First and foremost, we've got to mention hydration. Many who visit Colorado don't realize the effect altitude has on the body. You can be the king or queen of your cycling class in Chicago, but once you get to altitude all that changes. The decreased amount of oxygen in the air will cause you to breathe more rapidly and lose water. Experts say that your normal body fluid loss may be 2x greater than normal at altitude. So always, always
bring more water than you think you'll need.
The next tip we have is if you're allergic to wasps, bees, or other insects bring your epi-pen and educate other members of your party how to use it. Lots of Colorado's trails have little to no cell service, not to mention that first responders need extra time to get to you on the trail.
Okay, now for something a little less serious: minor cuts and scrapes. If you happen to fall on the trail and begin to bleed, wash out the wound with some drinking water, and dress it with fresh gauze (alcohol wipe or antiseptic cream can be used as well). Don't use stream water or any pools of standing water, these can contain bacteria that'll infect your wound.
Sprains. Many of Colorado's trails require thoughtful footwork, and that means we've all sprained our ankle at least once on the trail. If a sprain occurs lean on a friend or use a walking stick to help you off the trail then remember the RICE method -- rest, ice, compression, and elevation.
And as always be mindful of the sun, the weather, and don't ignore your body if you feel hot, dizzy, or tired.
What are your thoughts?
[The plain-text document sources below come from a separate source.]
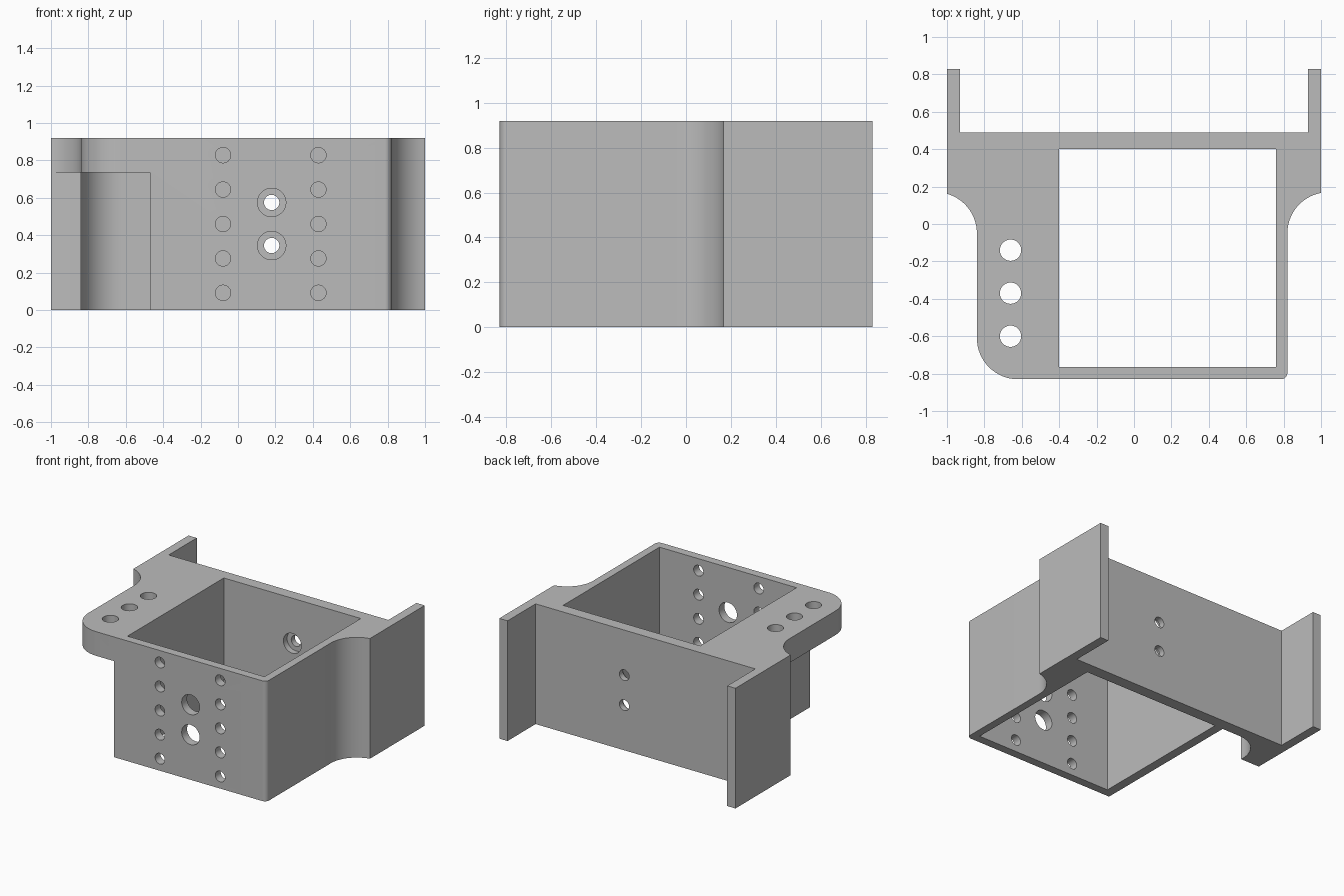
import bpy, bmesh
from math import cos, sin, radians

cube = bpy.data.objects.get("Cube")
if cube:
    bpy.data.objects.remove(cube, do_unlink=True)

HEIGHT = 0.92
EAR_BASE = 0.735

grey = bpy.data.materials.new("plain_grey")
grey.use_nodes = True
grey.diffuse_color = (0.5, 0.5, 0.5, 1)
grey.node_tree.nodes["Principled BSDF"].inputs["Base Color"].default_value = (0.5, 0.5, 0.5, 1)


def arc(cx, cy, r, start, end, steps=16):
    angles = [radians(start + (end - start) * i / steps) for i in range(steps + 1)]
    return [(cx + r * cos(a), cy + r * sin(a)) for a in angles]


def prism(name, outline, z0, z1):
    """Extrude a plan outline between two heights."""
    bm = bmesh.new()
    base = bm.faces.new([bm.verts.new((x, y, z0)) for x, y in outline])
    top = bmesh.ops.extrude_face_region(bm, geom=[base])["geom"]
    verts = [v for v in top if isinstance(v, bmesh.types.BMVert)]
    bmesh.ops.translate(bm, verts=verts, vec=(0, 0, z1 - z0))
    bmesh.ops.recalc_face_normals(bm, faces=bm.faces[:])
    mesh = bpy.data.meshes.new(name)
    bm.to_mesh(mesh)
    bm.free()
    obj = bpy.data.objects.new(name, mesh)
    bpy.context.collection.objects.link(obj)
    return obj


def box_outline(x0, x1, y0, y1):
    return [(x0, y0), (x1, y0), (x1, y1), (x0, y1)]


def cut(cutter):
    """Subtract the cutter from the bracket, then discard it."""
    mod = bracket.modifiers.new("cut", "BOOLEAN")
    mod.operation = "DIFFERENCE"
    mod.solver = "EXACT"
    mod.object = cutter
    bpy.context.view_layer.objects.active = bracket
    bpy.ops.object.modifier_apply(modifier=mod.name)
    bpy.data.objects.remove(cutter, do_unlink=True)


def drill_y(x, z, r, y0, y1):
    drill = prism("drill", arc(0, 0, r, 0, 348.75, 31), y0, y1)
    drill.rotation_euler.x = radians(-90)
    drill.location = (x, 0, z)
    bpy.context.view_layer.update()
    cut(drill)


# Full-height body with rear flanges, side notches and rounded front corners
outline = [(-1, 0.83)]
outline += arc(-1.06, -0.05, 0.22, 74, 0)
outline += arc(-0.62, -0.61, 0.22, 180, 270)
outline += arc(0.785, -0.795, 0.035, 270, 360, 8)
outline += arc(1.04, -0.05, 0.22, 180, 100.5)
outline += [(1, 0.83), (0.93, 0.83), (0.93, 0.49), (-0.93, 0.49), (-0.93, 0.83)]
bracket = prism("mounting_bracket", outline, 0, HEIGHT)
bracket.data.materials.append(grey)

# Open rectangular pocket
cut(prism("pocket", box_outline(-0.40, 0.76, -0.765, 0.40), -0.1, 1.1))

# Space below the overhanging ear
under = [(-0.47, -1), (-0.47, 0.40)] + arc(-0.62, 0.18, 0.22, 90, 180)
under += [(-0.84, 0.16), (-1.1, 0.16), (-1.1, -1)]
cut(prism("ear_undercut", under, -0.1, EAR_BASE))

# Vertical holes through the ear
for y in (-0.60, -0.37, -0.14):
    cut(prism("ear_hole", arc(-0.66, y, 0.057, 0, 348.75, 31), 0.6, 1.1))

# Two columns of small holes in the front wall
for x in (-0.08, 0.43):
    for i in range(5):
        drill_y(x, 0.092 + 0.184 * i, 0.041, -0.95, -0.6)

# Access holes in front, counterbored screw holes in the back plate
for z in (0.345, 0.575):
    drill_y(0.18, z, 0.076, -0.95, -0.6)
    drill_y(0.18, z, 0.076, 0.3, 0.445)
    drill_y(0.18, z, 0.041, 0.35, 0.6)

bpy.ops.object.select_all(action="DESELECT")
bracket.select_set(True)
bpy.context.view_layer.objects.active = bracket
bpy.ops.object.shade_smooth_by_angle(angle=radians(30))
Do you have any tips for us? Let us know in the comments below!